WHAT YOU SHOULD DO: In how many lines of the records below does the word "last" appear? Reply with the number only.

Collected data
──────────
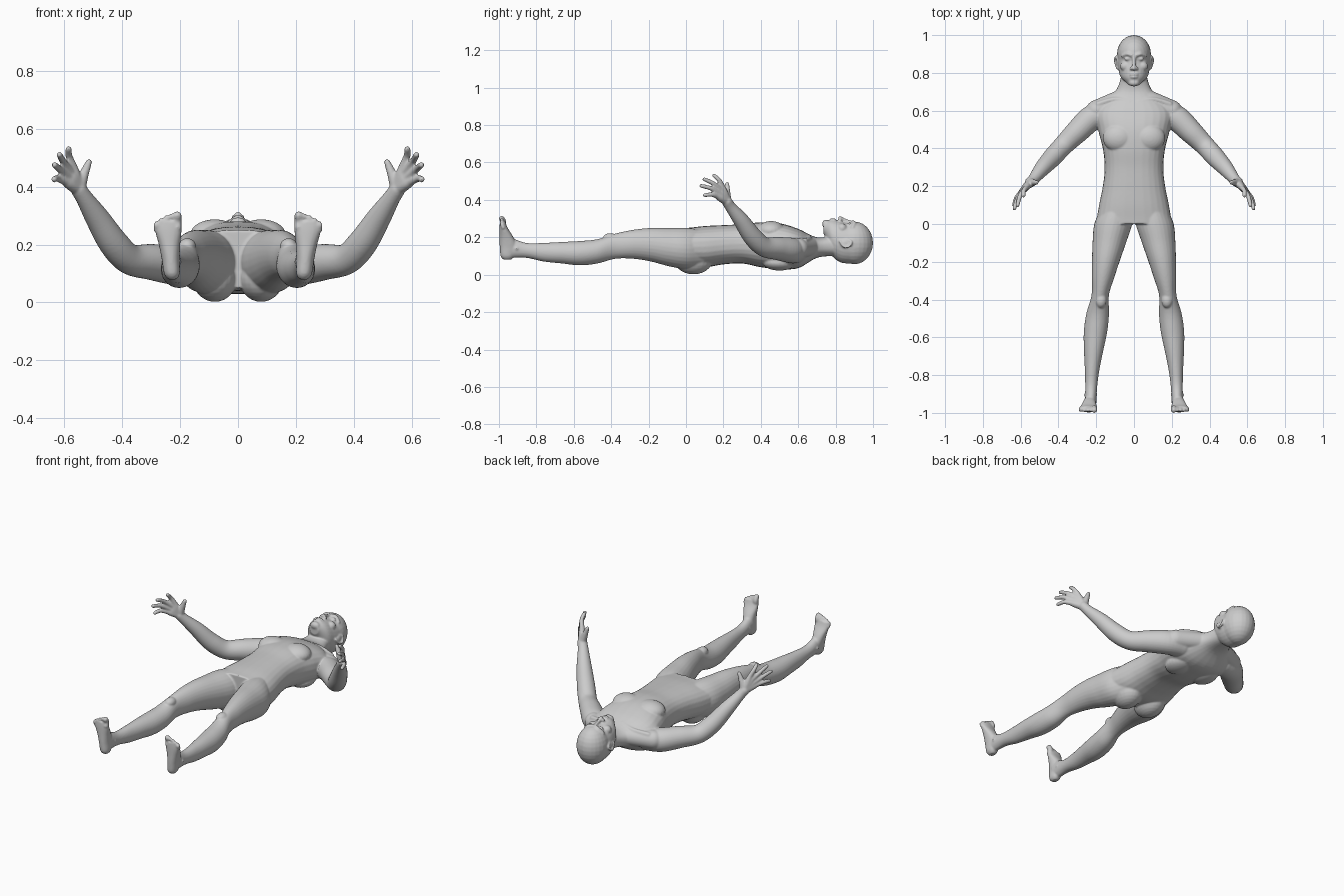
import bpy, bmesh, math
from mathutils import Vector, Matrix

default_cube = bpy.data.objects.get("Cube")
if default_cube:
    bpy.data.objects.remove(default_cube)

skin = bpy.data.materials.new("skin grey")
skin.use_nodes = True
skin.diffuse_color = (0.6, 0.6, 0.6, 1)
skin.node_tree.nodes["Principled BSDF"].inputs["Base Color"].default_value = skin.diffuse_color

SIDES = 28
STEPS = 6
body = bmesh.new()


def smooth_path(keys):
    """Pass a Catmull-Rom curve through tuples of any length."""
    last = len(keys) - 1
    path = []
    for index in range(last):
        before, start = keys[max(index - 1, 0)], keys[index]
        end, after = keys[index + 1], keys[min(index + 2, last)]
        for step in range(STEPS):
            t = step / STEPS
            ease = t * t * (3 - t - t)
            rise = t * (1 - t) ** 2 / 2
            fall = t * t * (t - 1) / 2
            path.append([b + (c - b) * ease + (c - a) * rise + (d - b) * fall
                         for a, b, c, d in zip(before, start, end, after)])
    return path + [list(keys[last])]


def loft(rings, power=1.0):
    """Skin closed rings given as (centre, half axis u, half axis v)."""
    def bend(value):
        return math.copysign(abs(value) ** power, value)

    angles = [math.tau * side / SIDES for side in range(SIDES)]
    loops = [[body.verts.new(centre + u * bend(math.cos(angle)) + v * bend(math.sin(angle)))
              for angle in angles] for centre, u, v in rings]
    for lower, upper in zip(loops, loops[1:]):
        for side in range(SIDES):
            body.faces.new((lower[side - 1], lower[side], upper[side], upper[side - 1]))
    body.faces.new(reversed(loops[0]))
    body.faces.new(loops[-1])


def along_y(first, last, widths, backs, fronts, centre_x=lambda y: 0, power=1.0):
    """Loft evenly spaced sections: half width, back height, front height."""
    sections = smooth_path(list(zip(widths, backs, fronts)))
    rings = []
    for index, (width, back, front) in enumerate(sections):
        y = first + (last - first) * index / (len(sections) - 1)
        rings.append((Vector((centre_x(y), y, (back + front) / 2)),
                      Vector((width, 0, 0)), Vector((0, 0, (front - back) / 2))))
    loft(rings, power)


def blob(centre, radii):
    matrix = Matrix.Translation(centre) @ Matrix.Diagonal((*radii, 1))
    bmesh.ops.create_uvsphere(body, u_segments=24, v_segments=14, radius=1, matrix=matrix)


def pair(x, y, z, *radii):
    """Mirrored pair of ellipsoids."""
    for side in (1, -1):
        blob((x * side, y, z), radii)


def tube(points, radii, side=1):
    """Round limb with rounded ends, mirrored when side is negative."""
    path = smooth_path([(*point, radius) for point, radius in zip(points, radii)])
    centres = [Vector((x * side, y, z)) for x, y, z, radius in path]
    last = len(path) - 1
    rings = []
    for index, centre in enumerate(centres):
        ahead = centres[min(index + 1, last)] - centres[max(index - 1, 0)]
        u = ahead.cross(Vector((0.3 * side, 1, 0.9))).normalized()
        v = ahead.normalized().cross(u)
        radius = path[index][-1]
        rings.append((centre, u * radius, v * radius))
    loft(rings)
    for end in (0, last):
        blob(centres[end], [path[end][-1]] * 3)


def leg_centre(y):
    """Legs spread quickly at the hip and run straight at the ankle."""
    return 0.23 - 0.12 * max(1 + y, 0) ** 1.8


def add_leg(side):
    # Hip to ankle
    along_y(0.1, -0.95,
            (.08, .1, .09, .075, .06, .046, .06, .062, .052, .04, .032, .03),
            (.04, .03, .045, .07, .085, .085, .06, .05, .06, .07, .09, .09),
            (.24, .25, .25, .25, .24, .22, .19, .18, .175, .17, .17, .2),
            lambda y: leg_centre(y) * side)
    # Foot, rising from the heel to the ball: height, depth position, half sizes
    foot = smooth_path([(.08, -.955, .015, .02), (.1, -.955, .027, .036), (.15, -.95, .031, .046),
                        (.2, -.96, .037, .037), (.25, -.975, .046, .022), (.28, -.98, .043, .015)])
    loft([(Vector((side * (0.22 + z / 12), y, z)), Vector((width, 0, 0)), Vector((0, depth, 0)))
          for z, y, width, depth in foot], power=0.9)
    # Toes shrink outwards from the big toe
    for toe in range(5):
        radius = 0.01 if toe else 0.015
        x = leg_centre(-1) - 0.02 + toe * 0.018
        top = 0.3 - toe * toe * 0.002
        tube([(x, -.98, .26), (x, -.975, top - .02), (x, -.985, top)], [radius] * 3, side)


def add_hand(side):
    wrist = Vector((.55, .22, .39))
    index_knuckle, little_knuckle = Vector((.57, .195, .47)), Vector((.6, .165, .42))
    index_tip, little_tip = Vector((.585, .15, .53)), Vector((.635, .1, .425))
    middle_reach = Vector((.015, -.035, .015))
    finger_curl = Vector((.006, .004, .006))
    # Each finger starts as a palm bone at the wrist
    for finger in range(4):
        across = finger / 3
        knuckle = index_knuckle.lerp(little_knuckle, across)
        tip = index_tip.lerp(little_tip, across)
        if finger in (1, 2):
            tip += middle_reach
        root = wrist.lerp(knuckle, 0.15)
        palm = root.lerp(knuckle, 0.6)
        middle = knuckle.lerp(tip, 0.5) + finger_curl
        tube([root, palm, knuckle, middle, tip], (.022, .019, .0145, .012, .0105), side)
    # Thumb
    tube([wrist, (.535, .22, .435), (.515, .22, .485)], (.024, .018, .011), side)


def add_arm(side):
    # Shoulder, elbow, forearm, wrist
    tube([(.15, .585, .125), (.225, .56, .13), (.3, .49, .14), (.375, .415, .15),
          (.43, .355, .205), (.485, .295, .29), (.53, .24, .36), (.55, .22, .39)],
         (.065, .068, .062, .053, .051, .042, .03, .028), side)
    # Slope from neck to shoulder, and collar bone
    tube([(.05, .67, .15), (.2, .6, .14)], (.05, .055), side)
    tube([(.02, .645, .21), (.1, .66, .195), (.19, .635, .18)], (.012, .012, .014), side)


def add_face(side):
    # Brow
    tube([(.012, .893, .282), (.035, .9, .276), (.06, .89, .252)], [.009] * 3, side)
    # Ear rim
    tube([(.083, .86, .19), (.094, .884, .175), (.1, .87, .15), (.096, .845, .15),
          (.088, .824, .178)], [.0065] * 5, side)


# Torso and neck
along_y(0, 0.8,
        (.2, .185, .165, .155, .165, .19, .2, .1, .065),
        (.05, .04, .055, .06, .04, .03, .035, .09, .1),
        (.25, .26, .265, .27, .28, .275, .245, .2, .21), power=0.85)
# Chest, buttocks and shoulder blades
pair(.08, .455, .235, .085, .075, .052)
pair(.08, .04, .085, .078, .105, .083)
pair(.09, .5, .065, .07, .09, .043)
# Knee caps and ankle bones
pair(.175, -.405, .195, .03, .04, .027)
pair(.23, -.905, .14, .036, .016, .016)

# Skull, jaw and chin
blob((0, .9, .17), (.09, .1, .114))
along_y(0.735, 0.9,
        (.03, .07, .082, .087, .085),
        (.22, .11, .07, .06, .06),
        (.285, .294, .288, .278, .28))
blob((0, .748, .272), (.03, .02, .022))
# Nose
tube([(0, .885, .28), (0, .85, .291), (0, .825, .301)], (.009, .009, .0125))
pair(.014, .824, .293, .009, .01, .01)
# Lips
blob((0, .792, .288), (.025, .0075, .015))
blob((0, .778, .288), (.022, .0075, .015))
# Eyes, cheeks and ear bowls
pair(.035, .874, .269, .016, .009, .011)
pair(.046, .835, .248, .028, .026, .026)
pair(.087, .853, .168, .008, .026, .02)

for side in (1, -1):
    add_leg(side)
    add_arm(side)
    add_hand(side)
    add_face(side)

# Fuse all parts into one smooth skin
bmesh.ops.recalc_face_normals(body, faces=body.faces)
mesh = bpy.data.meshes.new("body")
body.to_mesh(mesh)
body.free()
mesh.materials.append(skin)
figure = bpy.data.objects.new("body", mesh)
bpy.context.collection.objects.link(figure)
fuse = figure.modifiers.new("fuse", 'REMESH')
fuse.mode = 'VOXEL'
fuse.voxel_size = 0.005
fuse.use_smooth_shade = True
relax = figure.modifiers.new("relax", 'SMOOTH')
relax.iterations = 4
──────────
OUTPUT OF THE EXERCISE: 9